Fuzeon must be injected twice a day by needle. The facts the drug had to be administered by needle and by needle have been considered impediments to Fuzeon sales.

After the markets closed Wednesday, Trimeris (Nasdaq: TRMS) and Fuzeonsaid they would withdraw attempts to win regulatory approval for the Biojector 200 device. It is made by Bioject Medical Technologies.

The decision was made based on a “comprehensive assessment” of clinical trials involving the Biojector and what the companies called a “significant delay” in winning Food and Drug Administration approval.

The Biojector device remains available for other uses.

“While the device has shown potential benefit for some patients, we don’t believe it’s the ideal alternative delivery option for all treatment-experienced patients,” said Michelle Zupancic, vice president for HIV at Roche.

“We continue to review other options for administering Fuzeon,” she added. “In addition, we continue to offer Nurse Connections, a free support program that provides patients in the U.S. with personalized, in-home instruction from a highly-trained nurse.”

The nurse program was launched by Trimeris and Roche in an attempt to help patients administer the drug and thus increase sales.

Fuzeon received FDA approval in 2003.

Earlier this year Trimeris and Roche ended their partnership in developing another HIV drug.
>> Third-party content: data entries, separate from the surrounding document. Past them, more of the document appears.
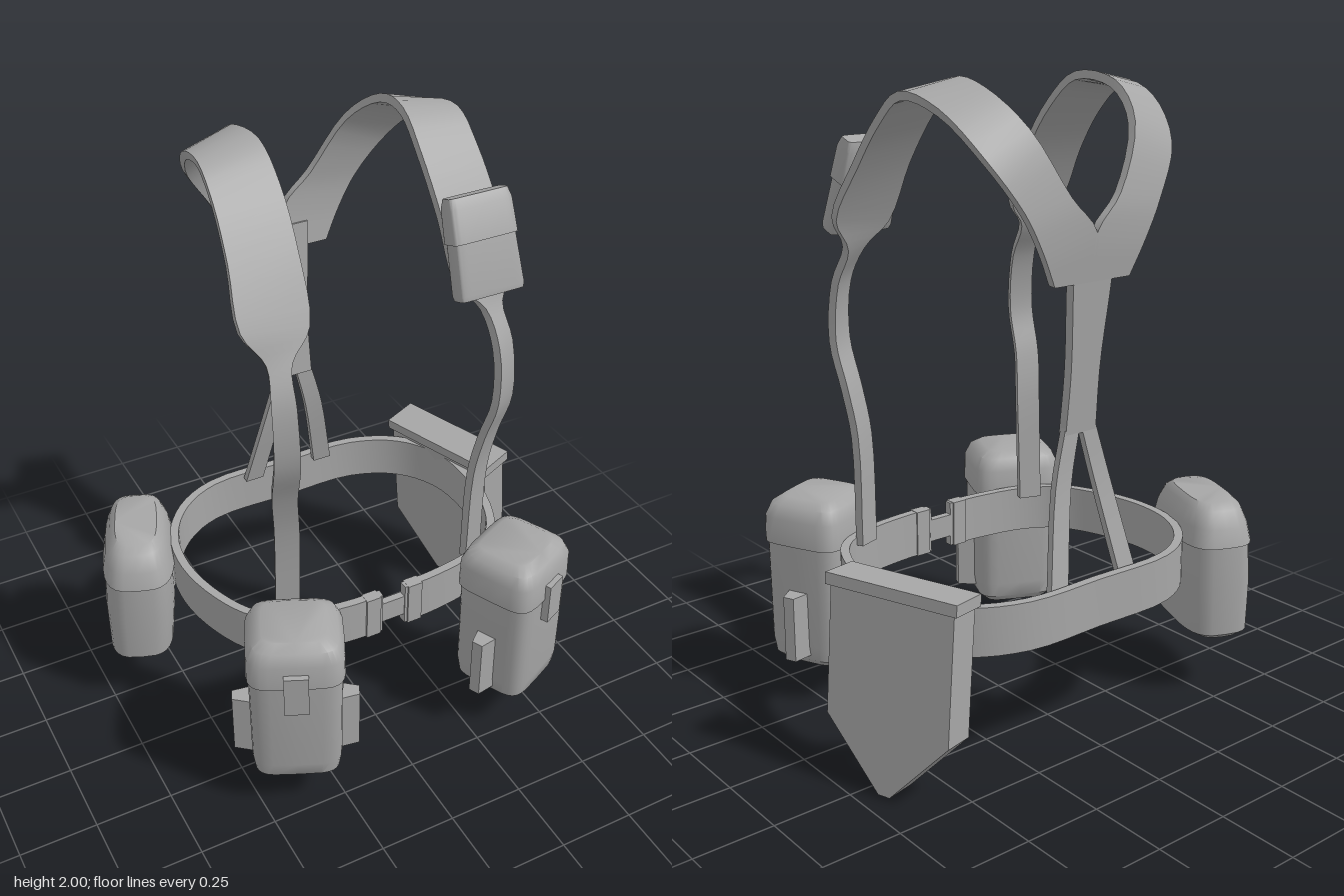
import * as THREE from 'three';
import { toCreasedNormals } from 'three/addons/utils/BufferGeometryUtils.js';

const CX = 0.04; // centre line of the harness
const V = (x, y, z) => new THREE.Vector3(x, y, z);

// Skins a list of equal rings (counter-clockwise about the direction of travel)
function skin(rings, closed = false, crease = 0.65) {
  const m = rings[0].length, n = rings.length, pos = [], idx = [];
  rings.forEach(r => r.forEach(p => pos.push(p.x, p.y, p.z)));
  for (let i = 0; i < (closed ? n : n - 1); i++) {
    for (let j = 0; j < m; j++) {
      const a = i * m + j, b = i * m + (j + 1) % m;
      const k = (i + 1) % n, c = k * m + (j + 1) % m, d = k * m + j;
      idx.push(a, b, c, a, c, d);
    }
  }
  if (!closed) {
    for (let j = 1; j < m - 1; j++) {
      const e = (n - 1) * m;
      idx.push(0, j + 1, j, e, e + j, e + j + 1);
    }
  }
  const g = new THREE.BufferGeometry();
  g.setAttribute('position', new THREE.Float32BufferAttribute(pos, 3));
  g.setIndex(idx);
  return toCreasedNormals(g, crease);
}

// Flat strap stretched between two edge curves
function ribbon(edgeA, edgeB, thick, steps) {
  const a = new THREE.CatmullRomCurve3(edgeA), b = new THREE.CatmullRomCurve3(edgeB);
  const rings = [];
  for (let i = 0; i <= steps; i++) {
    const t = i / steps, A = a.getPoint(t), B = b.getPoint(t);
    const T = a.getTangent(t).add(b.getTangent(t));
    const N = T.cross(B.clone().sub(A)).normalize().multiplyScalar(thick / 2);
    rings.push([A.clone().sub(N), B.clone().sub(N), B.clone().add(N), A.clone().add(N)]);
  }
  return skin(rings);
}

// Rounded-rectangle body from levels [y, half width, half depth, z shift]
function pouchBody(levels, power) {
  const soft = v => Math.sign(v) * Math.pow(Math.abs(v), 2 / power);
  return skin(levels.map(([y, w, d, dz = 0]) => {
    const ring = [];
    for (let j = 0; j < 28; j++) {
      const t = (j / 28) * Math.PI * 2;
      ring.push(V(w * soft(Math.sin(t)), y, dz + d * soft(Math.cos(t))));
    }
    return ring;
  }));
}

export function createModel() {
  const root = new THREE.Group();
  const grey = new THREE.MeshStandardMaterial({ color: 0xa6a6a6 });
  grey.name = 'grey webbing';
  const add = (name, geo, parent = root, x = 0, y = 0, z = 0) => {
    const mesh = new THREE.Mesh(geo, grey);
    mesh.name = name;
    mesh.position.set(x, y, z);
    parent.add(mesh);
    return mesh;
  };
  const box = (w, h, d) => new THREE.BoxGeometry(w, h, d);

  // Waist belt, open at the front where the buckle sits
  const beltPath = [[0.08, 0.27], [0.2, 0.265], [0.36, 0.235], [0.47, 0.17], [0.54, 0.04], [0.57, -0.14],
    [0.55, -0.3], [0.46, -0.43], [0.3, -0.505], [0.04, -0.51], [-0.24, -0.505], [-0.38, -0.43],
    [-0.47, -0.3], [-0.495, -0.14], [-0.46, 0.04], [-0.39, 0.17], [-0.28, 0.235], [-0.12, 0.265], [0, 0.27]];
  add('belt', ribbon(beltPath.map(p => V(p[0], 0.425, p[1])), beltPath.map(p => V(p[0], 0.575, p[1])), 0.028, 72));
  add('buckle', box(0.09, 0.075, 0.025), root, CX, 0.497, 0.268);
  for (const s of [-1, 1]) {
    add('buckleLoop', box(0.05, 0.152, 0.04), root, CX + s * 0.075, 0.5, 0.27);
  }

  // Shoulder straps: inner and outer edge as [offset from centre line, y, z]
  const inner = [[0.3, 0.55, 0.21], [0.3, 0.9, 0.225], [0.315, 1.05, 0.25], [0.325, 1.2, 0.295], [0.325, 1.38, 0.28],
    [0.31, 1.49, 0.22], [0.24, 1.57, 0.185], [0.225, 1.75, 0.095], [0.22, 1.9, -0.02], [0.225, 1.985, -0.13],
    [0.235, 1.97, -0.28], [0.19, 1.87, -0.41], [0.09, 1.69, -0.465], [0.0, 1.59, -0.47], [0.0, 1.45, -0.455]];
  const outer = [[0.37, 0.55, 0.185], [0.37, 0.9, 0.195], [0.385, 1.05, 0.22], [0.395, 1.2, 0.265], [0.39, 1.38, 0.25],
    [0.38, 1.49, 0.2], [0.44, 1.59, 0.165], [0.425, 1.75, 0.07], [0.415, 1.88, -0.03], [0.41, 1.955, -0.13],
    [0.39, 1.92, -0.28], [0.34, 1.8, -0.41], [0.25, 1.66, -0.46], [0.19, 1.55, -0.465], [0.14, 1.45, -0.455]];

  for (const s of [-1, 1]) {
    const side = s > 0 ? 'left' : 'right';
    const at = p => V(CX + s * p[0], p[1], p[2]);
    add(side + 'ShoulderStrap', ribbon(inner.map(at), outer.map(at), 0.026, 56));

    // Diverging rear strap down to the belt
    add(side + 'RearStrap', ribbon(
      [[0, 1.03, -0.415], [0.045, 0.85, -0.43], [0.1, 0.56, -0.485]].map(at),
      [[0.055, 1.03, -0.415], [0.105, 0.85, -0.43], [0.165, 0.56, -0.485]].map(at), 0.022, 8));

    // Front pouch with lid, latch tab and side pockets
    const pouch = new THREE.Group();
    pouch.name = side + 'FrontPouch';
    pouch.position.set(CX + s * 0.395, 0, 0.37);
    pouch.rotation.y = s * 0.43;
    root.add(pouch);
    add('pouchBody', pouchBody([[0.135, 0.11, 0.1], [0.16, 0.135, 0.125], [0.21, 0.142, 0.132],
      [0.56, 0.145, 0.134]], 5), pouch);
    add('pouchLid', pouchBody([[0.545, 0.152, 0.141], [0.63, 0.15, 0.139], [0.67, 0.132, 0.122],
      [0.69, 0.1, 0.092]], 5), pouch);
    add('latchTab', box(0.075, 0.145, 0.03), pouch, 0, 0.53, 0.143);
    for (const e of [-1, 1]) {
      // Side pocket narrows away from the pouch
      const g = box(0.07, 0.215, 0.075), p = g.attributes.position;
      for (let i = 0; i < p.count; i++) {
        if (p.getX(i) * e > 0) p.setZ(i, p.getZ(i) * 0.5);
      }
      g.computeVertexNormals();
      add('sidePocket', g, pouch, e * 0.163, 0.285, 0);
    }
  }

  // Single rear stem joining the shoulder straps
  const stem = s => [[0.075, 1.53, -0.46], [0.07, 1.42, -0.45], [0.055, 1.2, -0.43], [0.058, 1.0, -0.413]]
    .map(p => V(CX + s * p[0], p[1], p[2]));
  add('rearStem', ribbon(stem(-1), stem(1), 0.03, 10));

  // Small pouch on the left shoulder strap
  const small = new THREE.Group();
  small.name = 'shoulderPouch';
  small.position.set(0.36, 1.68, 0.18);
  small.rotation.x = -0.36;
  root.add(small);
  add('shoulderPouchBody', pouchBody([[-0.145, 0.105, 0.03], [-0.13, 0.108, 0.034], [0.05, 0.1, 0.034]], 8), small);
  add('shoulderPouchFlap', pouchBody([[0.02, 0.106, 0.04], [0.12, 0.103, 0.037], [0.15, 0.098, 0.025]], 8), small);

  // Large rounded pouch at the rear right
  const canteen = new THREE.Group();
  canteen.name = 'canteenPouch';
  canteen.position.set(-0.585, 0, -0.335);
  canteen.rotation.y = -1.95;
  root.add(canteen);
  add('canteenBody', pouchBody([[0.205, 0.165, 0.08, 0.015], [0.225, 0.19, 0.108, 0.012], [0.4, 0.204, 0.116, 0.004],
    [0.55, 0.198, 0.11]], 3.4), canteen);
  add('canteenLid', pouchBody([[0.53, 0.206, 0.118], [0.59, 0.192, 0.106], [0.64, 0.162, 0.088],
    [0.66, 0.13, 0.068]], 3.4), canteen);

  // Pointed tool cover at the rear left, leaning outward at the bottom
  const cover = new THREE.Group();
  cover.name = 'toolCover';
  cover.position.set(0.585, 0.62, -0.295);
  cover.rotation.set(-0.095, 1.914, 0, 'YXZ');
  root.add(cover);
  const outline = new THREE.Shape([[-0.21, 0], [-0.21, -0.41], [-0.02, -0.612], [0.02, -0.612], [0.21, -0.41], [0.21, 0]]
    .map(p => new THREE.Vector2(p[0], p[1])));
  const plate = new THREE.ExtrudeGeometry(outline, { depth: 0.105, bevelEnabled: false });
  add('toolCoverBody', plate, cover, 0, 0, -0.0525);
  add('toolCoverFlap', box(0.446, 0.036, 0.125), cover, 0, -0.003, 0);

  return root;
}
Trimeries decided to proceed with the project by itself.
Injection site reactions, or ISRs, from administering Fuzeon have occurred in 98 percent of patients studied, and of those 4 percent stopped using the drug, the companies said.

Some patients using the Biojector reported nerve pain lasting up to six months.